Exercise aim: Return exactly the lines of the records below, starting at the line that contains "return [(rx *" and ending at the line that contains "in (-1, 1)], 40)", with both of those lines kept.

Collected data:
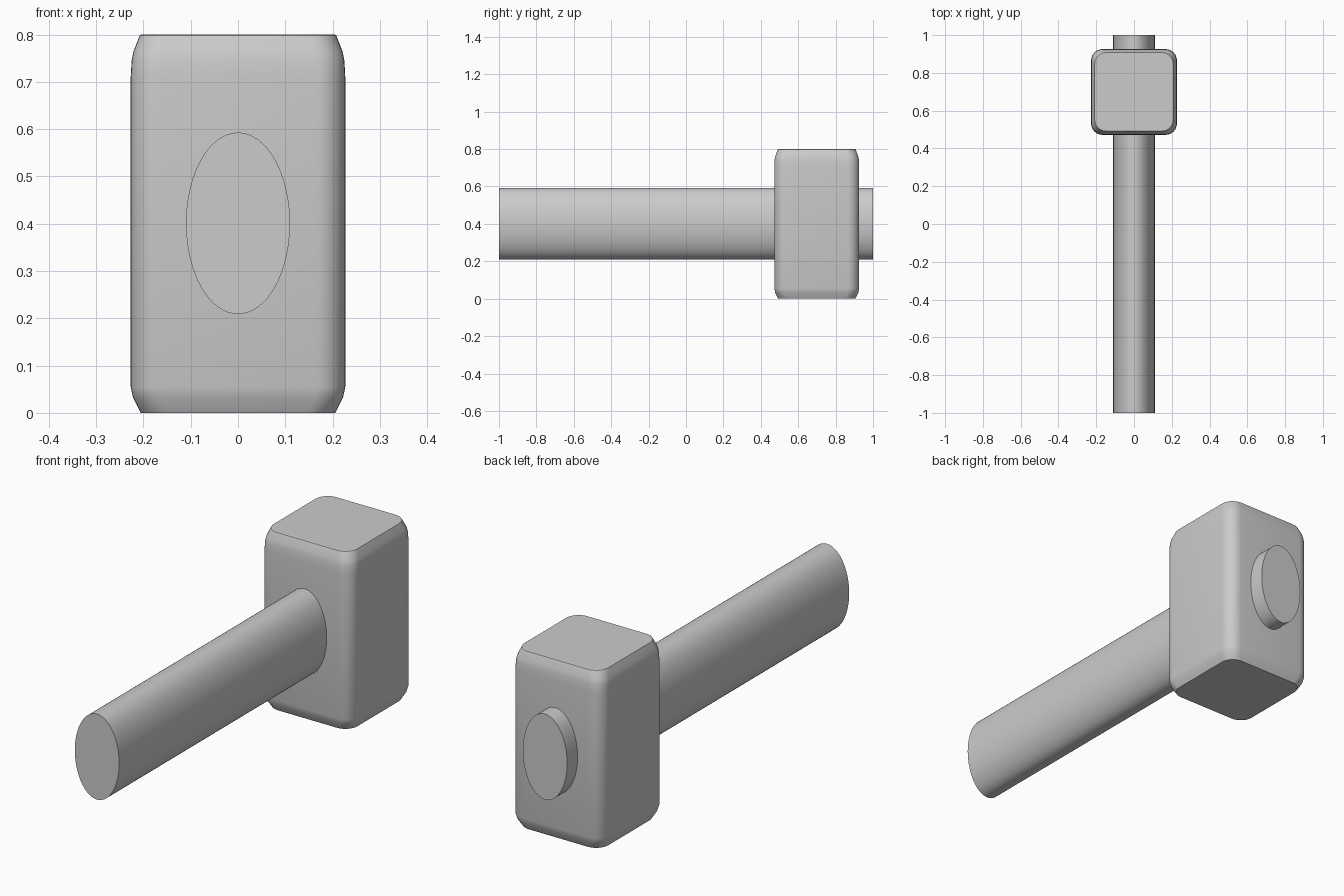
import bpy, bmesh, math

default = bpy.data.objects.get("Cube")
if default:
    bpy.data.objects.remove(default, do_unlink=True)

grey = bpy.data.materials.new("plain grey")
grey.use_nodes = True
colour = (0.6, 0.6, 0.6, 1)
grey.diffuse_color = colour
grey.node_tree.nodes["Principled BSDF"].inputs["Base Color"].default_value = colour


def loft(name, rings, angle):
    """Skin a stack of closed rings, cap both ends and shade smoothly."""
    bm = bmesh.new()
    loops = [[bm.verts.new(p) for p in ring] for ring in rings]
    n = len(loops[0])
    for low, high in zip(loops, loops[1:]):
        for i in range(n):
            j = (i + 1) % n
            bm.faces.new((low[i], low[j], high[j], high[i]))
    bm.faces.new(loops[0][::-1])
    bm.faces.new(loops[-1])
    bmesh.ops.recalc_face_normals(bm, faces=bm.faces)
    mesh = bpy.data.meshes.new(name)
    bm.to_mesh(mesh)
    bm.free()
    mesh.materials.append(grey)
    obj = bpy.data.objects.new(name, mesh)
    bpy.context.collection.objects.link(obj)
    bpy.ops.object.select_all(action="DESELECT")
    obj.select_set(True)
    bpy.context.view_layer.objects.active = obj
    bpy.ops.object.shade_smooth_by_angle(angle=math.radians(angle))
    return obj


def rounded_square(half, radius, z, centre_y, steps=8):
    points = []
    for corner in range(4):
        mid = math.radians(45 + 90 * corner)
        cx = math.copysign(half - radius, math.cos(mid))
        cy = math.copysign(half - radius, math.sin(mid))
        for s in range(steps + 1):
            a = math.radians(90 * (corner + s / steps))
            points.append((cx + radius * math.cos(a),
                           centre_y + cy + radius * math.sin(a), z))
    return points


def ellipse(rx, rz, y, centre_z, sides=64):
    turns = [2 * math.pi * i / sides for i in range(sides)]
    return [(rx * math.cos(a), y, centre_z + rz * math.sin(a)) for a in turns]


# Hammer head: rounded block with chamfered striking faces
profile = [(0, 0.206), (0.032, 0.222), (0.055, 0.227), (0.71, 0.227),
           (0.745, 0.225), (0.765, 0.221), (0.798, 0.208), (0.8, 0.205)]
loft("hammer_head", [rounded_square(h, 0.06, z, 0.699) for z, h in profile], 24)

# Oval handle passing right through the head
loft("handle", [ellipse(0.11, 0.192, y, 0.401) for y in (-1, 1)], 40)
...
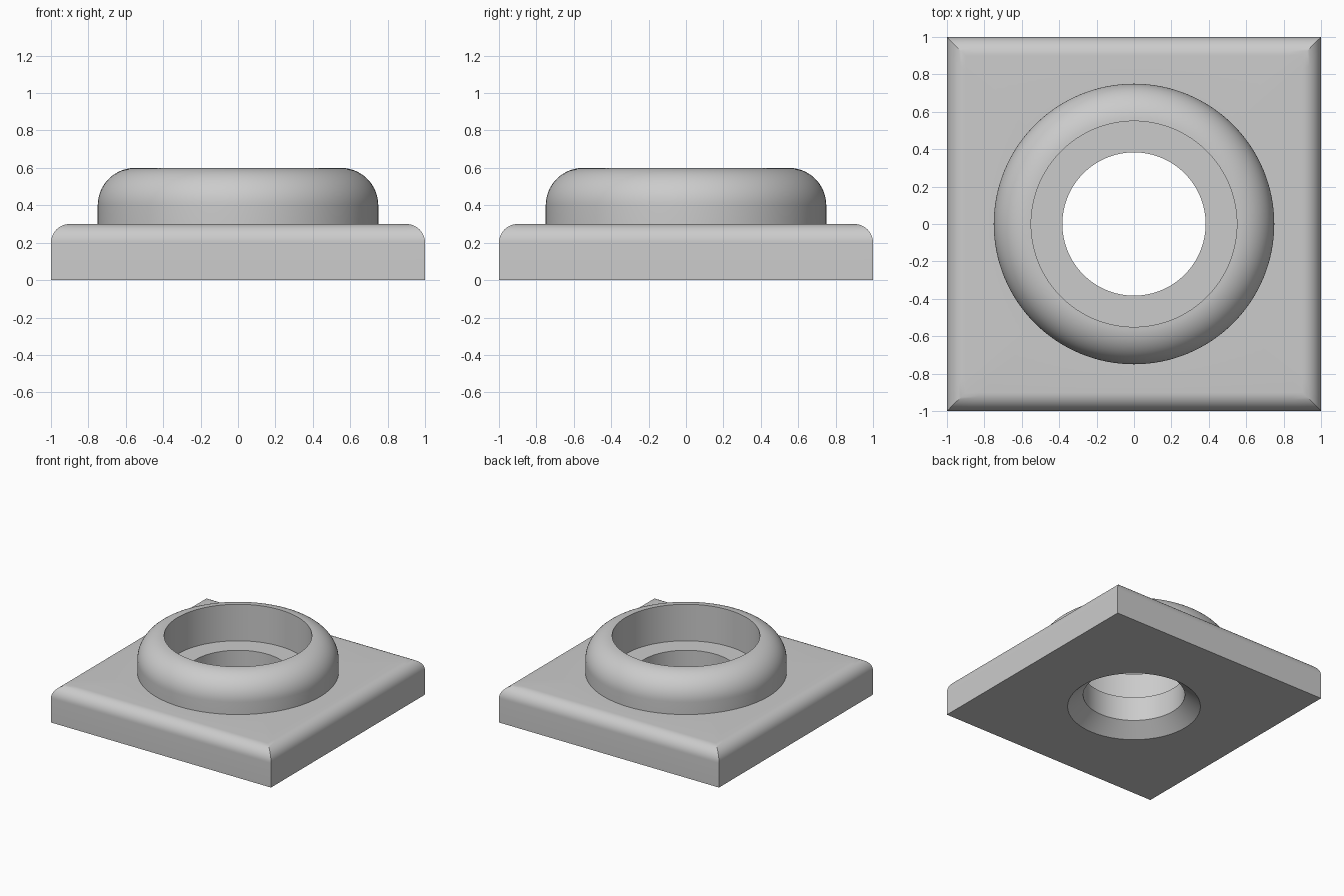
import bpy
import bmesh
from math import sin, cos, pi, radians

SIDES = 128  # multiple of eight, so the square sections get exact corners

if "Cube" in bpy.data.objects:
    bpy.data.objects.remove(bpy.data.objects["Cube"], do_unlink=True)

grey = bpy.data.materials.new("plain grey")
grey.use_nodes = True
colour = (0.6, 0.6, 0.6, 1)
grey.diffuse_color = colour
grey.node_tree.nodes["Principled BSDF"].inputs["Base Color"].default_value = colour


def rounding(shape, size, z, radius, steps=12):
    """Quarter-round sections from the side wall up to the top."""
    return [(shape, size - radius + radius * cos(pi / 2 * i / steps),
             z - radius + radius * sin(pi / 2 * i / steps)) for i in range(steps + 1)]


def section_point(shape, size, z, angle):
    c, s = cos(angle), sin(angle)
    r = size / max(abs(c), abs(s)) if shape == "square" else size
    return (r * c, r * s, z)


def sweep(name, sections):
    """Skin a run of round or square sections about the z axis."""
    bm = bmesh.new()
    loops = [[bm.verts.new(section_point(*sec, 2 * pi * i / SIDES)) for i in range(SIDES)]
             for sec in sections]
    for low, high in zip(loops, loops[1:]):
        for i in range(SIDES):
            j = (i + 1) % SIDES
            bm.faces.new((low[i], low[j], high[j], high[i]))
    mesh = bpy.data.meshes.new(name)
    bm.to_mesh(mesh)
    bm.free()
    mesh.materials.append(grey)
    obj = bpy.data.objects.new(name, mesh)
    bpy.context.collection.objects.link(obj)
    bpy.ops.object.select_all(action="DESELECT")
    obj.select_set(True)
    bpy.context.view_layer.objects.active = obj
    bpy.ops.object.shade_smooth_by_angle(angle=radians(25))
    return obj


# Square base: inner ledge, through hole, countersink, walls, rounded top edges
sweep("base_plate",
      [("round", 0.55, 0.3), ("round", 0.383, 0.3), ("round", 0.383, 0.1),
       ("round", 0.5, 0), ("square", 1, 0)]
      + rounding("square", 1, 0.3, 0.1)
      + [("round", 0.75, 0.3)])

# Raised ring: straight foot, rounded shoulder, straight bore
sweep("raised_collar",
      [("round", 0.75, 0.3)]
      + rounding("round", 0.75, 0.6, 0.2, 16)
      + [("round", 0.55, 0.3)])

Response below:
    return [(rx * math.cos(a), y, centre_z + rz * math.sin(a)) for a in turns]


# Hammer head: rounded block with chamfered striking faces
profile = [(0, 0.206), (0.032, 0.222), (0.055, 0.227), (0.71, 0.227),
           (0.745, 0.225), (0.765, 0.221), (0.798, 0.208), (0.8, 0.205)]
loft("hammer_head", [rounded_square(h, 0.06, z, 0.699) for z, h in profile], 24)

# Oval handle passing right through the head
loft("handle", [ellipse(0.11, 0.192, y, 0.401) for y in (-1, 1)], 40)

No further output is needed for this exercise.